What happens at legal completion?
Where a contract has been substantially performed, the actual transfer on completion will be a separate notifiable land transaction. Therefore, another SDLT return will need to be submitted at legal completion irrespective of whether any SDLT payment is due. If the SDLT payable at legal completion exceeds the amount at substantial performance than the deficit will need to be repaid within 14 days of legal completion. If the SDLT amount due at legal completion is lower, the SDLT paid at substantial performance cannot be reclaimed.
In the instance where the SDLT payable at legal completion exceeds the SDLT payable at substantial performance, you will need to pay the SDLT payment shortfall and Monarch Solicitors will not take any responsibility for the SDLT payable shortfall.
Weighing up costs against the benefits
Consideration should be given to the additional cost of both tax advice and the additional legal documentation required against any potential savings, and the risks of a challenge by HMRC and the risk of the seller not performing their part of the contract.
In addition, consideration should be given to market factors to. After the chancellor’s announcement of the SDLT holiday, the increased demand of property transactions has resulted in house price inflation beyond the normal range.
Under the current scheme, the maximum saving available is £15,000 for properties with a value of over £500,000. According to Nationwide Building Society, the average property sale price in England and Wales was £230,920 in December 2020, which would ordinarily mean that SDLT to be paid is £2,118, or less than 1% of the purchase price.

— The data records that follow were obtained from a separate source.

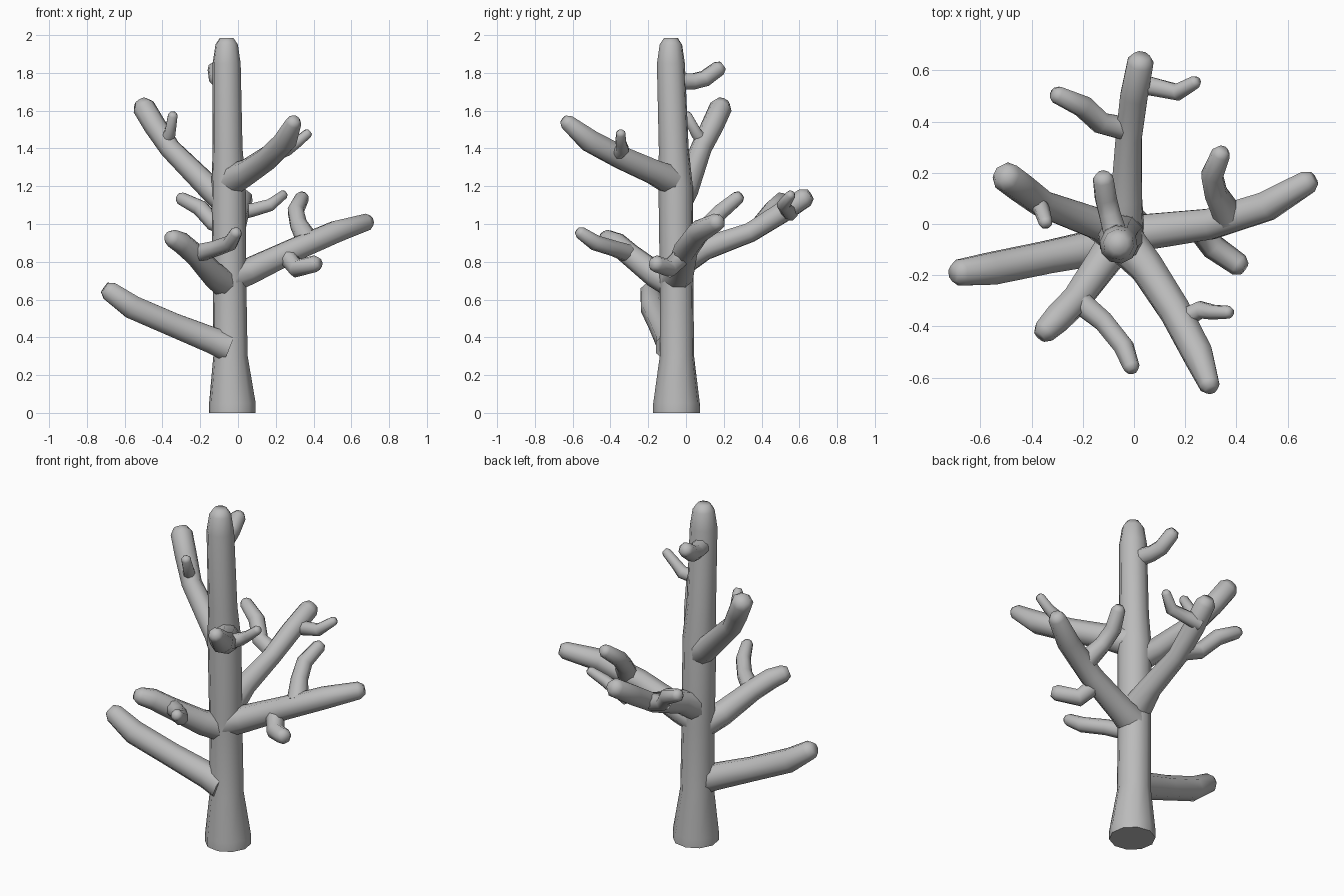
import bpy, bmesh, math
from mathutils import Vector

cube = bpy.data.objects.get("Cube")
if cube:
    bpy.data.objects.remove(cube, do_unlink=True)

bark = bpy.data.materials.new("grey bark")
bark.use_nodes = True
GREY = (0.5, 0.5, 0.5, 1)
bark.diffuse_color = GREY
bark.node_tree.nodes["Principled BSDF"].inputs["Base Color"].default_value = GREY


def limb(name, points, sides=8):
    """Tapered tube through (x, y, z, radius) points, with a blunt tip."""
    centres = [Vector(p[:3]) for p in points]
    radii = [p[3] for p in points]
    # blunt rounded tip
    tip = (centres[-1] - centres[-2]).normalized()
    centres.append(centres[-1] + tip * radii[-1] * 0.6)
    radii.append(radii[-1] * 0.6)
    bm = bmesh.new()
    rings = []
    last = len(centres) - 1
    normal = None
    for i, (c, r) in enumerate(zip(centres, radii)):
        a = (c - centres[i - 1]).normalized() if i else Vector()
        b = (centres[i + 1] - c).normalized() if i < last else Vector()
        along = (a + b).normalized()
        if normal is None:
            normal = along.orthogonal()
        normal = (normal - along * normal.dot(along)).normalized()
        side = along.cross(normal)
        ring = []
        for k in range(sides):
            t = math.tau * (k + 0.5) / sides
            ring.append(bm.verts.new(c + (normal * math.cos(t) + side * math.sin(t)) * r))
        rings.append(ring)
    for lo, hi in zip(rings, rings[1:]):
        for k in range(sides):
            n = (k + 1) % sides
            bm.faces.new((lo[k], lo[n], hi[n], hi[k]))
    bm.faces.new(rings[0][::-1])
    bm.faces.new(rings[-1])
    bmesh.ops.recalc_face_normals(bm, faces=bm.faces)
    mesh = bpy.data.meshes.new(name)
    bm.to_mesh(mesh)
    bm.free()
    mesh.materials.append(bark)
    obj = bpy.data.objects.new(name, mesh)
    bpy.context.collection.objects.link(obj)
    bpy.ops.object.select_all(action="DESELECT")
    obj.select_set(True)
    bpy.context.view_layer.objects.active = obj
    bpy.ops.object.shade_smooth_by_angle(angle=math.radians(65))


# Trunk with flared foot
limb("trunk", [(-.03, -.05, 0, .125), (-.03, -.05, .05, .125), (-.04, -.048, .3, .092),
               (-.045, -.05, .7, .09), (-.05, -.055, 1.2, .092), (-.055, -.065, 1.4, .08),
               (-.06, -.08, 1.85, .075), (-.06, -.08, 1.95, .06)], 10)

# Lowest branch
limb("low_branch", [(-.05, -.08, .35, .085), (-.14, -.09, .385, .075), (-.34, -.13, .465, .068),
                    (-.56, -.175, .56, .068), (-.68, -.19, .645, .055)])

# Left branch with two offshoots
limb("left_branch", [(-.04, -.05, .72, .09), (.06, -.03, .75, .075), (.3, 0, .865, .065),
                     (.52, .07, .96, .062), (.68, .165, 1.01, .048)])
limb("left_upper_twig", [(.37, .03, .91, .06), (.32, .12, 1.0, .047), (.305, .19, 1.07, .045),
                         (.34, .275, 1.14, .038)])
limb("left_lower_twig", [(.25, -.01, .84, .05), (.31, -.09, .765, .05), (.41, -.16, .79, .045)])

# Front right branch with offshoot
limb("front_right_branch", [(-.06, -.06, .68, .08), (-.13, -.16, .73, .07), (-.23, -.3, .84, .06),
                            (-.3, -.37, .9, .058), (-.35, -.42, .925, .048)])
limb("front_right_twig", [(-.23, -.29, .84, .05), (-.12, -.38, .87, .043), (-.04, -.48, .9, .042),
                          (-.01, -.56, .955, .033)])

# Front left branch with offshoot
limb("front_left_branch", [(-.04, -.07, 1.23, .085), (.05, -.17, 1.275, .07), (.16, -.34, 1.35, .065),
                           (.25, -.51, 1.44, .063), (.295, -.63, 1.54, .042)])
limb("front_left_twig", [(.16, -.39, 1.36, .045), (.26, -.335, 1.395, .036),
                         (.31, -.345, 1.43, .03), (.37, -.345, 1.48, .026)])

# High right branch with offshoot
limb("high_right_branch", [(-.05, -.05, 1.11, .08), (-.14, 0, 1.18, .066), (-.36, .08, 1.4, .056),
                           (-.44, .14, 1.52, .06), (-.5, .185, 1.62, .06)])
limb("high_right_twig", [(-.4, .11, 1.42, .04), (-.36, .055, 1.48, .032), (-.345, .005, 1.575, .027)])

# Back branch with two offshoots
limb("back_branch", [(-.04, -.03, .8, .085), (-.03, .1, .87, .065), (-.02, .34, .955, .055),
                     (0, .5, 1.055, .058), (.025, .63, 1.14, .055)])
limb("back_right_twig", [(-.02, .37, .97, .05), (-.13, .395, 1.005, .045), (-.2, .46, 1.085, .045),
                         (-.3, .505, 1.135, .036)])
limb("back_left_twig", [(0, .55, 1.06, .045), (.08, .535, 1.075, .038), (.17, .515, 1.1, .035),
                        (.24, .555, 1.155, .026)])

# Small branch near the crown
limb("crown_twig", [(-.07, -.05, 1.755, .05), (-.095, .04, 1.755, .045), (-.11, .1, 1.77, .045),
                    (-.12, .175, 1.825, .042)])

If the increased demand for property during the SDLT holiday causes property prices to increase by over 1%, the increase in property prices could exceed any costs savings associated to the SDLT holiday. Therefore, in reality the buyer could potentially end up having to pay more for a property purchase. Similarly, where a property price has increased by more than £15,000, rather than benefiting from the SDLT holiday the buyer would in fact be in a net loss position even if the full SDLT discount is applicable.

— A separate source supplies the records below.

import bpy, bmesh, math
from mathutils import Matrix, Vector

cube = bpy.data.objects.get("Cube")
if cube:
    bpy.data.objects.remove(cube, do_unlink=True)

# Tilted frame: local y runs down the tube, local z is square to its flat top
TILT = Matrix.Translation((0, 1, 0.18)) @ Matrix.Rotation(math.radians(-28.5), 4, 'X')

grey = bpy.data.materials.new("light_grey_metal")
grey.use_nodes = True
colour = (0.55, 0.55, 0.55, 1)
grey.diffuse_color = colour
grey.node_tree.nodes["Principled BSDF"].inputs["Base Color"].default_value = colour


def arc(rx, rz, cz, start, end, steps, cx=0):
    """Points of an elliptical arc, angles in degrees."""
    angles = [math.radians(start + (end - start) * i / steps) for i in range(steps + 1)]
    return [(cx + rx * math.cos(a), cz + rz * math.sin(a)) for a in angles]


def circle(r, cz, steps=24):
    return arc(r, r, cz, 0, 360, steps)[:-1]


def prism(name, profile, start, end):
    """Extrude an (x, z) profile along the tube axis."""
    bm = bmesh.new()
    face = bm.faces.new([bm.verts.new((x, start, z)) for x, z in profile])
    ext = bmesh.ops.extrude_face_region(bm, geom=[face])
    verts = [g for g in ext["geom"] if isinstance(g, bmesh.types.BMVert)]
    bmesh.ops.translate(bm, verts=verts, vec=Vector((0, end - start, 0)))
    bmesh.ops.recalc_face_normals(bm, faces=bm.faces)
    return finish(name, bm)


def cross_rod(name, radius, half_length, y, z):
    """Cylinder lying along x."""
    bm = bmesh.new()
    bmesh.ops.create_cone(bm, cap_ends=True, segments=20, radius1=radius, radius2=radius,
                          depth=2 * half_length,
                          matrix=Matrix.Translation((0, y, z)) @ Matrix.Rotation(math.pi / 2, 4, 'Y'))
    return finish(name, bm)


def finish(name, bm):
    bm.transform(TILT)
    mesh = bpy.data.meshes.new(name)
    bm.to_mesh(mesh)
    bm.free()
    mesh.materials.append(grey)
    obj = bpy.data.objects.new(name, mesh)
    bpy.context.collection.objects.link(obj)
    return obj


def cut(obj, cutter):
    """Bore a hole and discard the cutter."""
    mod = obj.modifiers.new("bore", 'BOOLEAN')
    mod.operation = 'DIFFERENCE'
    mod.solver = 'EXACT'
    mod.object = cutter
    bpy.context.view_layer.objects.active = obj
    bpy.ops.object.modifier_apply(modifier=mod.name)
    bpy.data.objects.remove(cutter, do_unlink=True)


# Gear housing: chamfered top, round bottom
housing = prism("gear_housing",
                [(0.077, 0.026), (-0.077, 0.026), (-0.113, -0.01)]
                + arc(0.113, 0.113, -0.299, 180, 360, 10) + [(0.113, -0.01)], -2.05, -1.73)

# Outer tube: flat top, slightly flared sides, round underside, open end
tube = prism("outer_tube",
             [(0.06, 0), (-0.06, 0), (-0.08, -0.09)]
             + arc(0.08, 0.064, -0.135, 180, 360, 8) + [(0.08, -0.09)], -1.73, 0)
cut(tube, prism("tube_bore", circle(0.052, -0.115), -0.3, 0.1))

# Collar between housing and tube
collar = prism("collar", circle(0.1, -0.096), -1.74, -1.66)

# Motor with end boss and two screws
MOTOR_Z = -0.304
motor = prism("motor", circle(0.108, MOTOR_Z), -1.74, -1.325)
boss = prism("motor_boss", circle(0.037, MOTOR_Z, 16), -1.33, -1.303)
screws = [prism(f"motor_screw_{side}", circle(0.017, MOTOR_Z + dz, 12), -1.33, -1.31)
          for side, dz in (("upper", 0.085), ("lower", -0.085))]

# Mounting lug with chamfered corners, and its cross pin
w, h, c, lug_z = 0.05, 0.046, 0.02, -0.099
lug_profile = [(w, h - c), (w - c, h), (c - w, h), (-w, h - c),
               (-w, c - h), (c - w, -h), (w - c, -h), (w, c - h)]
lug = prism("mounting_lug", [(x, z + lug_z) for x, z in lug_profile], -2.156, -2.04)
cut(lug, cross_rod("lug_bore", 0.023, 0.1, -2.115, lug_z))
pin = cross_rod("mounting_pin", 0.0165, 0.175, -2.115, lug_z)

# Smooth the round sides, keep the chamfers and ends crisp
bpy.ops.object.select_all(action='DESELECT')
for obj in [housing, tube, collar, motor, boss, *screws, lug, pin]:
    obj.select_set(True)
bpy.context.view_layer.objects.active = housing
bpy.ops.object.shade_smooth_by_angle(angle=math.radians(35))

According to Right Move, property prices have fallen in the months prior to 9 January 2021. This may be correlated to a decrease of activity in the property market due to the realisation that any new property transactions may not be possible to complete before 31 March 2021.
It is predicted that from Spring onwards the property market will quieten down as a result of a number of factors such as the end of the SDLT holiday, the pandemic and the economic downturn. With this in mind, there may be a decline in property prices and as a result, there may be a shift in terms of bargaining power in favour of the buyers, which may result in more opportunities and bargains in the property market.

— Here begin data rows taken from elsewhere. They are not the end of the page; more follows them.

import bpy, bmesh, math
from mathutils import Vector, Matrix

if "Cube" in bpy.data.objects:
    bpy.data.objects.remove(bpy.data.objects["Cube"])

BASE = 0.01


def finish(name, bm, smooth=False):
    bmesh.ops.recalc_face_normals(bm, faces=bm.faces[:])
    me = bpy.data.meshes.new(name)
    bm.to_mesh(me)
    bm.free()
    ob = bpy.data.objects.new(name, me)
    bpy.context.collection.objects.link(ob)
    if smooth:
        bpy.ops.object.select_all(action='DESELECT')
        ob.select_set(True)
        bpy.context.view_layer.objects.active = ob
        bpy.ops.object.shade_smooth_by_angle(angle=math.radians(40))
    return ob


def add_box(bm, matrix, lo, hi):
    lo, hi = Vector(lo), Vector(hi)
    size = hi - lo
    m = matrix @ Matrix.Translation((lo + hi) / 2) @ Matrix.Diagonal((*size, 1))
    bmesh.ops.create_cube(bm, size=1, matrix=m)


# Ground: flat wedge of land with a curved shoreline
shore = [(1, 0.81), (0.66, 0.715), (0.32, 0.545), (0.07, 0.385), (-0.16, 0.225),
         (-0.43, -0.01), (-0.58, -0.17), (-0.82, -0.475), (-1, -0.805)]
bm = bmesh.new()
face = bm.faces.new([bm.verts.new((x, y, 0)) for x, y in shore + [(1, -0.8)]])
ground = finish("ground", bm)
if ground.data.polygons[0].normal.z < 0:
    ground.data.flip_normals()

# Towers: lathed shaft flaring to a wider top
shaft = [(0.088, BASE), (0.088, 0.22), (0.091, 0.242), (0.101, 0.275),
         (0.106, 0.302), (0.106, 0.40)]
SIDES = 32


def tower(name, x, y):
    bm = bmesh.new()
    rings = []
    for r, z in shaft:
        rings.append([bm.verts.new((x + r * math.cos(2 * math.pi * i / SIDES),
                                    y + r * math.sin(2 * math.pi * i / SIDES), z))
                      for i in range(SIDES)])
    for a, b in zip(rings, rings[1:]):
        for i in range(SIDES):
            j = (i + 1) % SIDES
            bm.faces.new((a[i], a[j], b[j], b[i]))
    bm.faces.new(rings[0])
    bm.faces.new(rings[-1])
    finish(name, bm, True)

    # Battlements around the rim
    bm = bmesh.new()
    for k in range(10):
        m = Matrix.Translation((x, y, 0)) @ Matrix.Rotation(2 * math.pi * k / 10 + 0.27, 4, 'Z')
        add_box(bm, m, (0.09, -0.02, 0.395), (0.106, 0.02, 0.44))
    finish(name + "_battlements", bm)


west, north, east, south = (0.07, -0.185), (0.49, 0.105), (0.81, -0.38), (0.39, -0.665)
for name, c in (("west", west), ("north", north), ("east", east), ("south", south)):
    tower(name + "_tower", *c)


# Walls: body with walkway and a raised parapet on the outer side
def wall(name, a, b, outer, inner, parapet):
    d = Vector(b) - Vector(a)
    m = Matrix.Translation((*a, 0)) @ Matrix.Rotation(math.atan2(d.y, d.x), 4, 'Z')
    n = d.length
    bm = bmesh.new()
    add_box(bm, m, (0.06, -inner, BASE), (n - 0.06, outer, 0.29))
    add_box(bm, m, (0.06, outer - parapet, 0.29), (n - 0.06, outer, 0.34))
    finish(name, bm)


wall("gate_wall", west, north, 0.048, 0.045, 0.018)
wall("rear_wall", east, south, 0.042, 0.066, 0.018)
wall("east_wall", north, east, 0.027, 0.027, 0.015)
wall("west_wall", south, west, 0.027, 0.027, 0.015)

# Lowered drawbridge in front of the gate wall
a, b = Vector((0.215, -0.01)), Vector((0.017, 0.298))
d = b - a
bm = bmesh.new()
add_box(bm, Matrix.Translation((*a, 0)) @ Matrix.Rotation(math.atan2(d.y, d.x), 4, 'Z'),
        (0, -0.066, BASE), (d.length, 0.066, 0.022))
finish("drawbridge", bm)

For the majority of people, buying a property represents the largest single financial transaction they will have to make in their lives, it is important to consider all the issues and risks and strike the right balance to make an informed decision before proceeding with any property transaction.
If you do choose to pay over 90% of the property purchase price before the legal completion date to benefit from the SDLT holiday, this will be at your own risk and discretion.
Monarch Solicitors shall not be liable if HMRC later challenge your submission and find that your actions do not constitute as substantial performance of the contract.
Monarch Solicitors are not tax specialists and so do not provide advice on tax. We recommend that you to take independent tax advice from a tax specialist, such as an accountant or financial advisor who has the appropriate indemnity insurance in place.
Although Monarch Solicitors will strive to legally complete your property purchase before 31 March 2021 there is no guarantee that this will be the case, due to the increase in demand and the delays caused by homeworking and COVID-19.
Monarch Solicitors shall not be liable if your property purchase attracts a higher rate of SDLT if it completes after the SDLT holiday.